[Stored data entries]
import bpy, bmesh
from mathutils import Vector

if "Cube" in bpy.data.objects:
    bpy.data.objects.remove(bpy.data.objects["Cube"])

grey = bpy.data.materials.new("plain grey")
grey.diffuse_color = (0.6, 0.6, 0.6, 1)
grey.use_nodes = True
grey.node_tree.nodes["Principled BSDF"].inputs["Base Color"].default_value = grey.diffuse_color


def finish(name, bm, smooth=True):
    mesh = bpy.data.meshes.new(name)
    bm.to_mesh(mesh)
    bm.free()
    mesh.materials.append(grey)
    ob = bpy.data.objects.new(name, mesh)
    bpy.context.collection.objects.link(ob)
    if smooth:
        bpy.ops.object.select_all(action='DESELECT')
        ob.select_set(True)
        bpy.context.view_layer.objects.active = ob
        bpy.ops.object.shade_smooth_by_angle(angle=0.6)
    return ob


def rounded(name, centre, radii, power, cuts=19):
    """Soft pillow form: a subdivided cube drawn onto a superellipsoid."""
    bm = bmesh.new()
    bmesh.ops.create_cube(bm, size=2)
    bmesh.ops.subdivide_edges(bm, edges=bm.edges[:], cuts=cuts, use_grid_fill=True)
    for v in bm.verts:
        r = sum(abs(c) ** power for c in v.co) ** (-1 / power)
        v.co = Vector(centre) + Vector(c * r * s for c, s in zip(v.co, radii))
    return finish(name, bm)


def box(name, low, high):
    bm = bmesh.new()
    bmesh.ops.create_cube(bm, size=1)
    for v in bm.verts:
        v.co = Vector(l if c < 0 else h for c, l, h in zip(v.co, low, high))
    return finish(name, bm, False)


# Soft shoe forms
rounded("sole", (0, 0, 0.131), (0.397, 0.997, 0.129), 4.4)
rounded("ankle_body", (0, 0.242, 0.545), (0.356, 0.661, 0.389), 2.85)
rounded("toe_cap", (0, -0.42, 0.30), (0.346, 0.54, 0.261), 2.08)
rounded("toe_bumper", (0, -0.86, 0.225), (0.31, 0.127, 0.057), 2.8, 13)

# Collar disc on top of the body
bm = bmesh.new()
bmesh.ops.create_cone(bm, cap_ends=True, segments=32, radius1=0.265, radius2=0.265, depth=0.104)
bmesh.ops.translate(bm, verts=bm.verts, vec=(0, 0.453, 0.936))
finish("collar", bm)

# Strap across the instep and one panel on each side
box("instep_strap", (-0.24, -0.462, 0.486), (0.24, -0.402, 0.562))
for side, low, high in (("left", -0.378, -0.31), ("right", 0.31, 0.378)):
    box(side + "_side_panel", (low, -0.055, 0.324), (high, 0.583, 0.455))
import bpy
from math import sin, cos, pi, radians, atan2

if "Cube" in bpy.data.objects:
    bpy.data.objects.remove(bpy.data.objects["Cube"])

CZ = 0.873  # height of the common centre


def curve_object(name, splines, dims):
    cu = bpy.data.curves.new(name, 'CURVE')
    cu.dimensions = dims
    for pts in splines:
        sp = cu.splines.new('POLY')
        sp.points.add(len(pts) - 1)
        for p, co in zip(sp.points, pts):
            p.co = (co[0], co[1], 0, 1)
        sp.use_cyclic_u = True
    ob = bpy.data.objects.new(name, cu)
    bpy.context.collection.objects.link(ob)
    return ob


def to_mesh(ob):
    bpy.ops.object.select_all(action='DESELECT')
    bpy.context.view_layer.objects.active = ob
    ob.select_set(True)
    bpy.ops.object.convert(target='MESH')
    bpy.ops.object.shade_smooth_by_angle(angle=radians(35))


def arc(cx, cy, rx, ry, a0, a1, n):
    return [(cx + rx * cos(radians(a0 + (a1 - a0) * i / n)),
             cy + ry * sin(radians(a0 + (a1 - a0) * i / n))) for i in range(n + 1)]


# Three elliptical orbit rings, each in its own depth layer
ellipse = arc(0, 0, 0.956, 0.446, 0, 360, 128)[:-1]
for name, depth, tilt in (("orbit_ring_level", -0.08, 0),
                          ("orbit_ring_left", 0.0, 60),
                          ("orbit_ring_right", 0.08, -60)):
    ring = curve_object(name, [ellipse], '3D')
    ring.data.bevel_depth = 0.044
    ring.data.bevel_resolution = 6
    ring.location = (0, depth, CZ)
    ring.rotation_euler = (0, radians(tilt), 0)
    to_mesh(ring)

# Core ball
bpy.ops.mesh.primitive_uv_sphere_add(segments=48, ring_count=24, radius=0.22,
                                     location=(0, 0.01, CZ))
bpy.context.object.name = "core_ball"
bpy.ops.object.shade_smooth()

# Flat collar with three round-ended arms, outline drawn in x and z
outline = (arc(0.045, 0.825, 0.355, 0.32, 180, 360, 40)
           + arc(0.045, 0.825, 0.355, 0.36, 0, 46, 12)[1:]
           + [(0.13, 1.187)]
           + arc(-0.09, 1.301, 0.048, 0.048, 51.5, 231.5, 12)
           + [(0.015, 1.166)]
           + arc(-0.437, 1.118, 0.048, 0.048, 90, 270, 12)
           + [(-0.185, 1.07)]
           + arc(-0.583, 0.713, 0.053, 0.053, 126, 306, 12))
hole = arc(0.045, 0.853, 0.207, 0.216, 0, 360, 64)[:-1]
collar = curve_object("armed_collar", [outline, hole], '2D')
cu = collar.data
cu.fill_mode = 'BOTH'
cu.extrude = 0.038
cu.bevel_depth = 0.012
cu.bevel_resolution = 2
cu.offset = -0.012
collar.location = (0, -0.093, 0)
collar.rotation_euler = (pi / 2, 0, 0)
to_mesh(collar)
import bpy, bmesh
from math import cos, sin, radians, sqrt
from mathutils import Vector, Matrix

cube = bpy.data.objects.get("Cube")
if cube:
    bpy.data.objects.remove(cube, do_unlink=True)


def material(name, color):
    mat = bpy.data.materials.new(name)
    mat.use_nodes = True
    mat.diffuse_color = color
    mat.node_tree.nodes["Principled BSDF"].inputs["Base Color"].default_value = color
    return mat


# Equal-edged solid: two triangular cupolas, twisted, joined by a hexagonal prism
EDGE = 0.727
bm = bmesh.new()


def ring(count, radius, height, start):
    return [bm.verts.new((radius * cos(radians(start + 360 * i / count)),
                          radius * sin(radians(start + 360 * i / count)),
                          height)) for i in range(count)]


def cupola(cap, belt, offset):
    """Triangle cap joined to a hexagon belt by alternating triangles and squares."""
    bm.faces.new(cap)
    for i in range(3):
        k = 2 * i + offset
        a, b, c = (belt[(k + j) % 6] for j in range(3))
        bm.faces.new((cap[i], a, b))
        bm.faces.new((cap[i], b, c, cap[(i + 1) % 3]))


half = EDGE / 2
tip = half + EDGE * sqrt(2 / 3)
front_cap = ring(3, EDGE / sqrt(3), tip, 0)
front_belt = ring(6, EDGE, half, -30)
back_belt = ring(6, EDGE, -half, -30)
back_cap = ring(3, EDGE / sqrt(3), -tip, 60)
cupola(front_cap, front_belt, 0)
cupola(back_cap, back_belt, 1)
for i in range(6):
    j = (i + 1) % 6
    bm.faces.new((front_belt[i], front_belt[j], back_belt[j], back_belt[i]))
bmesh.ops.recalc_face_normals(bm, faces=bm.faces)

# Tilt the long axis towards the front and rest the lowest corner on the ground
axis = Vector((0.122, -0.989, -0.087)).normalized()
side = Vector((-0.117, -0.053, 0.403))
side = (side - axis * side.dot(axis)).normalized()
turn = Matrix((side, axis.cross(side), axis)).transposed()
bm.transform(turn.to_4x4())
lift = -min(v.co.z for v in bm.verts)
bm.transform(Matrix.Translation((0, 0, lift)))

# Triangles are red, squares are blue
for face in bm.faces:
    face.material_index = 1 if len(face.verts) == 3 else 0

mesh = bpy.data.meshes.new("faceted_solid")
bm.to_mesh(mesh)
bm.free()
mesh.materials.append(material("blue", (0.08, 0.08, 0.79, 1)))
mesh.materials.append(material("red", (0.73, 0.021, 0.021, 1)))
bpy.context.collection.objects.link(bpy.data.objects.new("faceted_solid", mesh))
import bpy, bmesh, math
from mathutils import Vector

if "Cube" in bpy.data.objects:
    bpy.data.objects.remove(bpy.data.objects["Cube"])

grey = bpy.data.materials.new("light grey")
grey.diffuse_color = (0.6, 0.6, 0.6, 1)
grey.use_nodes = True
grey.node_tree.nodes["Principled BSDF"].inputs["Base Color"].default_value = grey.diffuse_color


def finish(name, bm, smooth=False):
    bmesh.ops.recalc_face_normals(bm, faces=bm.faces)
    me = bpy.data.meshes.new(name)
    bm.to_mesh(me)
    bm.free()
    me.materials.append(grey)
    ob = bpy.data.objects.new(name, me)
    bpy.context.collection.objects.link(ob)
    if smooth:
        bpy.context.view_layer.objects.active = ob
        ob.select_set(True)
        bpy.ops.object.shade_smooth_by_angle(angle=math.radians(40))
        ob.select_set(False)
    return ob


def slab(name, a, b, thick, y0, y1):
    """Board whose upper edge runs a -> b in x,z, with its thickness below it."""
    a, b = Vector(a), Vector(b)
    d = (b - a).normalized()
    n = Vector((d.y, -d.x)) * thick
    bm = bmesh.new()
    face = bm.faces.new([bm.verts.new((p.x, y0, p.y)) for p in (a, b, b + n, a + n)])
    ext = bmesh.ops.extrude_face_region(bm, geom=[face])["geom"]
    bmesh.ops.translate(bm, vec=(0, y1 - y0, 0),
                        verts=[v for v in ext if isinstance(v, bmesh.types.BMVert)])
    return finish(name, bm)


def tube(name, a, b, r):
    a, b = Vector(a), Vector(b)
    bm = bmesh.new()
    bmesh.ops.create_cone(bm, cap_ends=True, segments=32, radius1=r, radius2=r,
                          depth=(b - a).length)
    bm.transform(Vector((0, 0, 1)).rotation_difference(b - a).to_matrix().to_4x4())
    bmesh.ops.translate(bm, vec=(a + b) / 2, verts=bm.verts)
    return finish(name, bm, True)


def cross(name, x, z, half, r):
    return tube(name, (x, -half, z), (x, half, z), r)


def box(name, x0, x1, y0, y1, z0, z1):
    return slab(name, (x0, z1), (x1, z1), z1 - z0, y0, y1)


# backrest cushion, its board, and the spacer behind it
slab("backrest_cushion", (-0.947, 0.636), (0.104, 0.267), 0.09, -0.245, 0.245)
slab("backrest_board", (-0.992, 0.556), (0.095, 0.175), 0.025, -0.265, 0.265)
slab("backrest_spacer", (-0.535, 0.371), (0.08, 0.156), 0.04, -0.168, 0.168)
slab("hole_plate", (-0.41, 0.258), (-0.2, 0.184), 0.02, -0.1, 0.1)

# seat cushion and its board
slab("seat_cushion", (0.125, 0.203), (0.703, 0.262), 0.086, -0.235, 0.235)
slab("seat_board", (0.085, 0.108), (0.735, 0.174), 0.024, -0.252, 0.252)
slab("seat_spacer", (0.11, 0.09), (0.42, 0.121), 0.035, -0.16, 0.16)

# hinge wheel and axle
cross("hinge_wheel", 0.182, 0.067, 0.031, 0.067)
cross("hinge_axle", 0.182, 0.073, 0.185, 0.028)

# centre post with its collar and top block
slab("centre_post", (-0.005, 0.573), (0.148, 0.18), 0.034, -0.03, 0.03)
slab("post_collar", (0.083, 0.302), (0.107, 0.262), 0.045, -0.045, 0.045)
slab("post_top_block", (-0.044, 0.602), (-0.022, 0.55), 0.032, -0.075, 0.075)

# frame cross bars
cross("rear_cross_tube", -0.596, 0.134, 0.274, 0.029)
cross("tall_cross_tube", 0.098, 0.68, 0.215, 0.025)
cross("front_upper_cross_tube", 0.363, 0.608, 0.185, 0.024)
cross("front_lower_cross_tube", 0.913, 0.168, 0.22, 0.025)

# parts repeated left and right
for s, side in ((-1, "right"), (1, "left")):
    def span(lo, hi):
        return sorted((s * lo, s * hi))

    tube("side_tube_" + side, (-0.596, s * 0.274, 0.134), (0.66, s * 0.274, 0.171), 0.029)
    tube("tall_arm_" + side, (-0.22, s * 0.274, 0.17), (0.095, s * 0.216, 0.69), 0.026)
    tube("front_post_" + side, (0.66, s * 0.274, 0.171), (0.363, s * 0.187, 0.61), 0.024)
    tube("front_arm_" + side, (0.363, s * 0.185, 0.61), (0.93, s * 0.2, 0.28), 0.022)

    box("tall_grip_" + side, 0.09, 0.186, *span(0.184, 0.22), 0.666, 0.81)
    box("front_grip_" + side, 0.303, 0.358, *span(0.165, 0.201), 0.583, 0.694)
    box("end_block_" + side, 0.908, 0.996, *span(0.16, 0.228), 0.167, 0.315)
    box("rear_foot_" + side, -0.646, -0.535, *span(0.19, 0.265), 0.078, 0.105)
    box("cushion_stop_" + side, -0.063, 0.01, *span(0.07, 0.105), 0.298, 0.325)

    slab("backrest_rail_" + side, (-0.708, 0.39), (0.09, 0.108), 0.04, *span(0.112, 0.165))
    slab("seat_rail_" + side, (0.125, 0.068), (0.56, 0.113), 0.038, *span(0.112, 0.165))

— Directions for this task —
Word for word, restate the lines of the data above that fall between the line holding "bm.transform(Vector((0, 0, 1)).rotation_difference(b" and the line holding "0.09, -0.245, 0.245)", inclusive, and no other lines.

— Result —
    bm.transform(Vector((0, 0, 1)).rotation_difference(b - a).to_matrix().to_4x4())
    bmesh.ops.translate(bm, vec=(a + b) / 2, verts=bm.verts)
    return finish(name, bm, True)


def cross(name, x, z, half, r):
    return tube(name, (x, -half, z), (x, half, z), r)


def box(name, x0, x1, y0, y1, z0, z1):
    return slab(name, (x0, z1), (x1, z1), z1 - z0, y0, y1)


# backrest cushion, its board, and the spacer behind it
slab("backrest_cushion", (-0.947, 0.636), (0.104, 0.267), 0.09, -0.245, 0.245)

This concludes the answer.